Mary Powell will be a featured speaker at RENEW Wisconsin’s 5th
annual Energy Policy Summit, set for Thursday, January 21st in Madison. Come to the summit and learn how she and Green Mountain Power are redefining success in the electric power industry.

Tuesday, June 23, 2015

Franciscan Sisters Power Up with Brother Sun

Bishop David Ricken
100 kW Array Is Open to the Public


On the same day--June 18, 2015--the Vatican released Pope Francis’s encyclical on climate change, more than 25 people gathered at Sisters of St. Francis of the Holy Cross in Green Bay and took part in dedicating their year-old, 100-kilowatt solar installation. Bishop David Ricken presided over the ceremony, which was highlighted by the singing of "Canticle of the Sun" and the sprinkling of holy water on the panels.

Designed and built by Green Bay-based Eland Electric, the Sisters’ 416-panel array is situated at the edge of a prairie garden about 400 feet from the Motherhouse. A circular walking path cuts a sinuous path through the wildflowers adjacent to the array. Along the path are seven metal plaques explaining how solar generation works and discussing the reasons behind the Sisters’ decision to own one of the largest solar arrays in northeast Wisconsin.

Information on the installation’s benefits and performance to date is accessible at the Sisters’ web site http://www.gbfranciscans.org/justice--peace/solar-energy-tour. The array has generated 155 megawatt-hours of electricity since being energized in June 2014. On a sunny summer day, the system should produce more than 700 kilowatt-hours of electricity. It is sized to supply about 30% of the electricity used at the Motherhouse each year.

Sister Donna Koch
Many donors contributed to this project, which is dedicated to the memory of anchor donors Evaleen and Joseph Neufeld. A significant cash award from Focus on Energy played a critical part in funding this installation.  The Sisters expect to fully recoup their investment in 10 years.The array is open to self-guided tours weekdays from May to October.  Hours are 10:00 AM to 3:00 PM. Groups of four or less do not need an appointment to visit the array. However, groups of five or more, including school groups, must call ahead for an appointment.

Wednesday, June 3, 2015

RENEW's Michael Vickerman Tells Pepin, WI "All Aboard the Solar Train!"

Michael Vickerman, RENEW Wisconsin's Program and Policy Director, spoke in Pepin, WI on Saturday May 30th at a Solar Workshop. Michael's presentation, titled "All Aboard the Solar Train," discussed solar happenings in Wisconsin, and how to continue its growth here in the state. The workshop featured other experts in the solar industry, and was a great day of learning and networking.

See Michael's presentation here!

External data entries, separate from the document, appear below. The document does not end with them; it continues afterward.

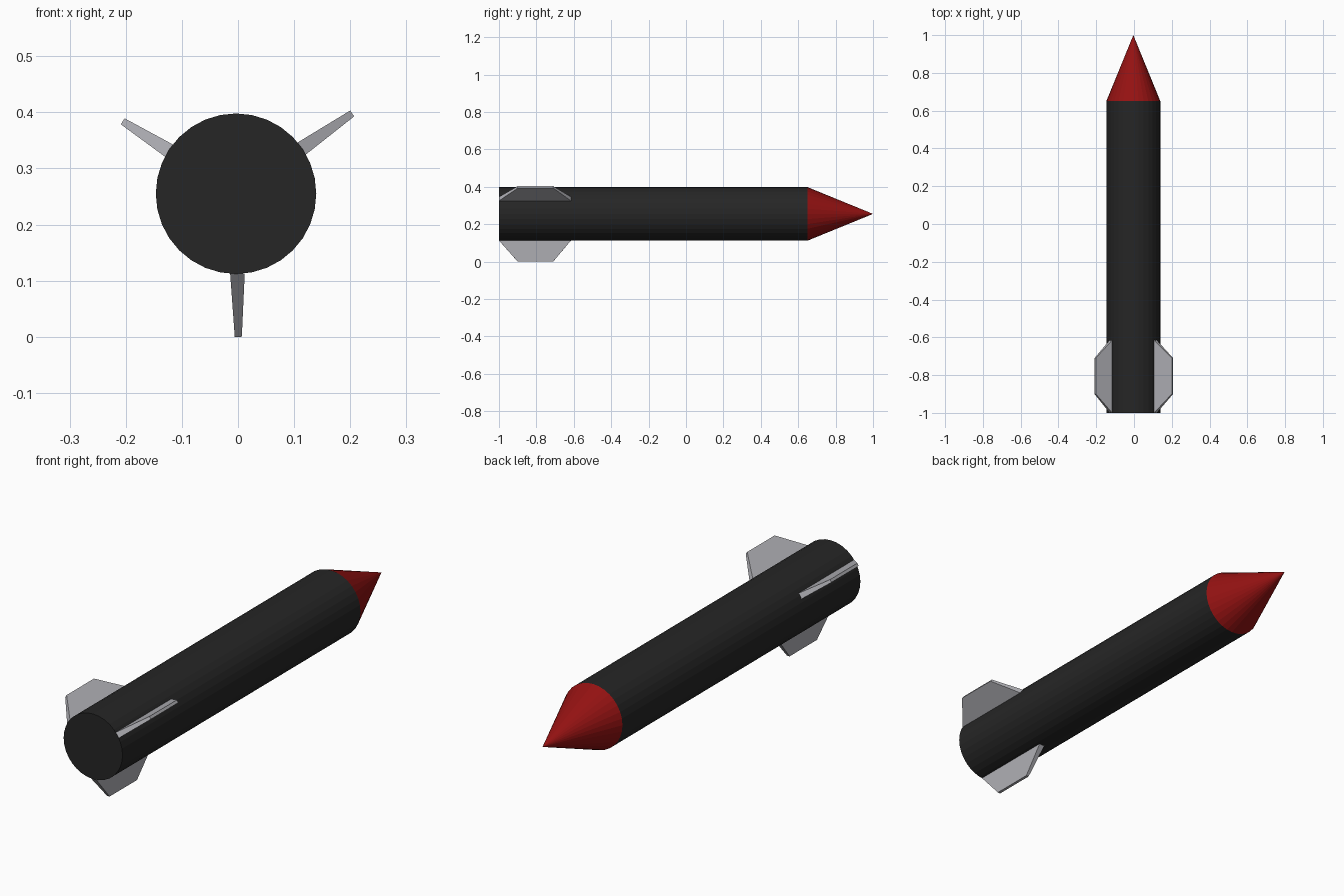
import bpy, bmesh, math
from mathutils import Vector, Matrix

if "Cube" in bpy.data.objects:
    bpy.data.objects.remove(bpy.data.objects["Cube"])

CX, CZ, R, SIDES = -0.0035, 0.255, 0.143, 32


def material(name, rgb):
    m = bpy.data.materials.new(name)
    m.diffuse_color = (*rgb, 1)
    m.use_nodes = True
    m.node_tree.nodes["Principled BSDF"].inputs["Base Color"].default_value = m.diffuse_color
    return m


BLACK = material("dark grey", (0.019, 0.019, 0.019))
RED = material("dark red", (0.30, 0.006, 0.006))
GREY = material("light grey", (0.44, 0.44, 0.47))


def finish(name, bm, mat):
    bmesh.ops.recalc_face_normals(bm, faces=bm.faces)
    me = bpy.data.meshes.new(name)
    bm.to_mesh(me)
    bm.free()
    me.materials.append(mat)
    ob = bpy.data.objects.new(name, me)
    bpy.context.collection.objects.link(ob)
    return ob


def tube(name, y0, y1, r1, mat):
    """Cylinder or cone along y, radius R at y0 and r1 at y1."""
    bm = bmesh.new()
    mtx = Matrix.Translation((CX, (y0 + y1) / 2, CZ)) @ Matrix.Rotation(-math.pi / 2, 4, 'X')
    bmesh.ops.create_cone(bm, cap_ends=True, segments=SIDES, radius1=R, radius2=r1,
                          depth=y1 - y0, matrix=mtx)
    bmesh.ops.remove_doubles(bm, verts=bm.verts, dist=1e-5)
    return finish(name, bm, mat)


def fin(name, root, tip):
    """Tapered trapezoid fin between two (x, z) mid points."""
    bm = bmesh.new()
    d = Vector((tip[0] - root[0], 0, tip[1] - root[1])).normalized()
    side = Vector((-d.z, 0, d.x))
    rings = []
    for (x, z), half, y0, y1 in ((root, 0.013, -1.0, -0.615), (tip, 0.0063, -0.9, -0.71)):
        rings.append([bm.verts.new(Vector((x, y, z)) + side * s * half)
                      for y, s in ((y0, -1), (y1, -1), (y1, 1), (y0, 1))])
    a, b = rings
    bm.faces.new(a)
    bm.faces.new(b)
    for i in range(4):
        j = (i + 1) % 4
        bm.faces.new((a[i], a[j], b[j], b[i]))
    return finish(name, bm, GREY)


# Body and nose
tube("body", -1.0, 0.65, R, BLACK)
tube("nose_cone", 0.65, 1.0, 0.0, RED)

# Three tail fins
fin("bottom_fin", (-0.001, 0.113), (0.0005, 0.0))
fin("right_fin", (0.1135, 0.3355), (0.2035, 0.398))
fin("left_fin", (-0.1225, 0.3315), (-0.2055, 0.384))
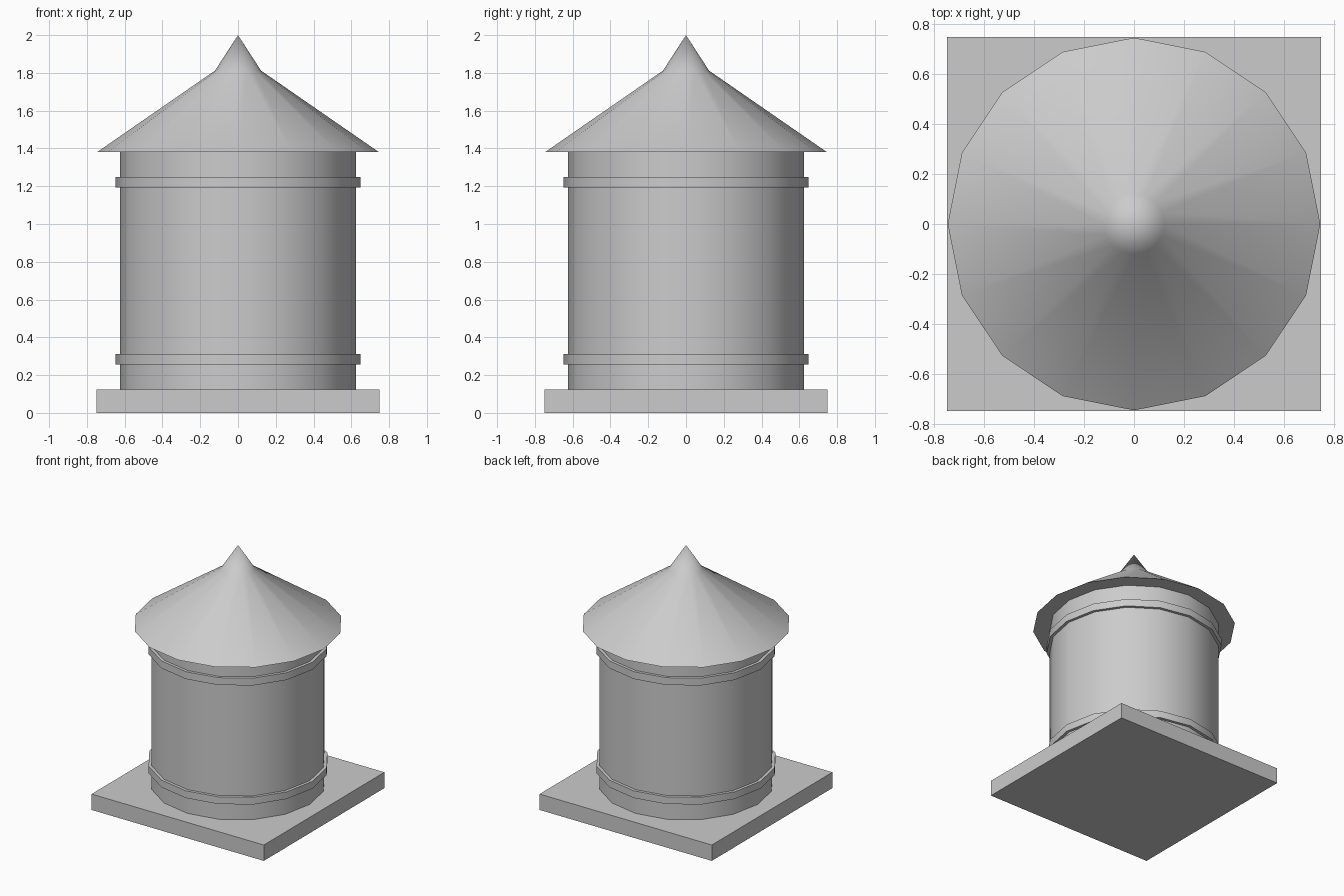
import bpy
import bmesh
from math import cos, sin, pi, radians

SIDES = 16

cube = bpy.data.objects.get("Cube")
if cube:
    bpy.data.objects.remove(cube, do_unlink=True)

# Single plain grey
grey = bpy.data.materials.new("plain grey")
grey.use_nodes = True
colour = (0.6, 0.6, 0.6, 1)
grey.diffuse_color = colour
grey.node_tree.nodes["Principled BSDF"].inputs["Base Color"].default_value = colour


def finish(name, bm, smooth=True):
    """Turn a bmesh into a named, shaded object."""
    bmesh.ops.recalc_face_normals(bm, faces=bm.faces)
    mesh = bpy.data.meshes.new(name)
    bm.to_mesh(mesh)
    bm.free()
    mesh.materials.append(grey)
    obj = bpy.data.objects.new(name, mesh)
    bpy.context.collection.objects.link(obj)
    if smooth:
        bpy.ops.object.select_all(action="DESELECT")
        obj.select_set(True)
        bpy.context.view_layer.objects.active = obj
        bpy.ops.object.shade_smooth_by_angle(angle=radians(30))
    return obj


def lathe(name, profile):
    """Revolve (radius, height) points; a zero radius closes to a tip."""
    bm = bmesh.new()
    rings = []
    for r, z in profile:
        count = SIDES if r else 1
        rings.append([bm.verts.new((r * cos(2 * pi * i / SIDES),
                                    r * sin(2 * pi * i / SIDES), z))
                      for i in range(count)])
    for low, high in zip(rings, rings[1:]):
        for i in range(SIDES):
            j = (i + 1) % SIDES
            if len(high) == 1:
                bm.faces.new((low[i], low[j], high[0]))
            else:
                bm.faces.new((low[i], low[j], high[j], high[i]))
    for ring in (rings[0], rings[-1]):
        if len(ring) > 1:
            bm.faces.new(ring)
    return finish(name, bm)


# Square base slab
bm = bmesh.new()
bmesh.ops.create_cube(bm, size=1)
bmesh.ops.scale(bm, vec=(1.5, 1.5, 0.125), verts=bm.verts)
bmesh.ops.translate(bm, vec=(0, 0, 0.0625), verts=bm.verts)
finish("base_slab", bm, smooth=False)

# Round body
lathe("tank_body", [(0.625, 0.125), (0.625, 1.38)])

# Raised hoops around the body
for name, bottom, top in (("lower_hoop", 0.255, 0.312),
                          ("upper_hoop", 1.192, 1.25)):
    lathe(name, [(0.648, bottom), (0.648, top)])

# Conical roof with a steeper pointed cap
lathe("roof", [(0.747, 1.38), (0.122, 1.812), (0, 2.0)])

Leading up the event, Eau Claire news affiliate WQOW produced a great video on solar projects in Pepin County, and how the owners have benefited from it.

http://www.wqow.com/story/29151521/2015/05/25/area-communities-seek-solar-energy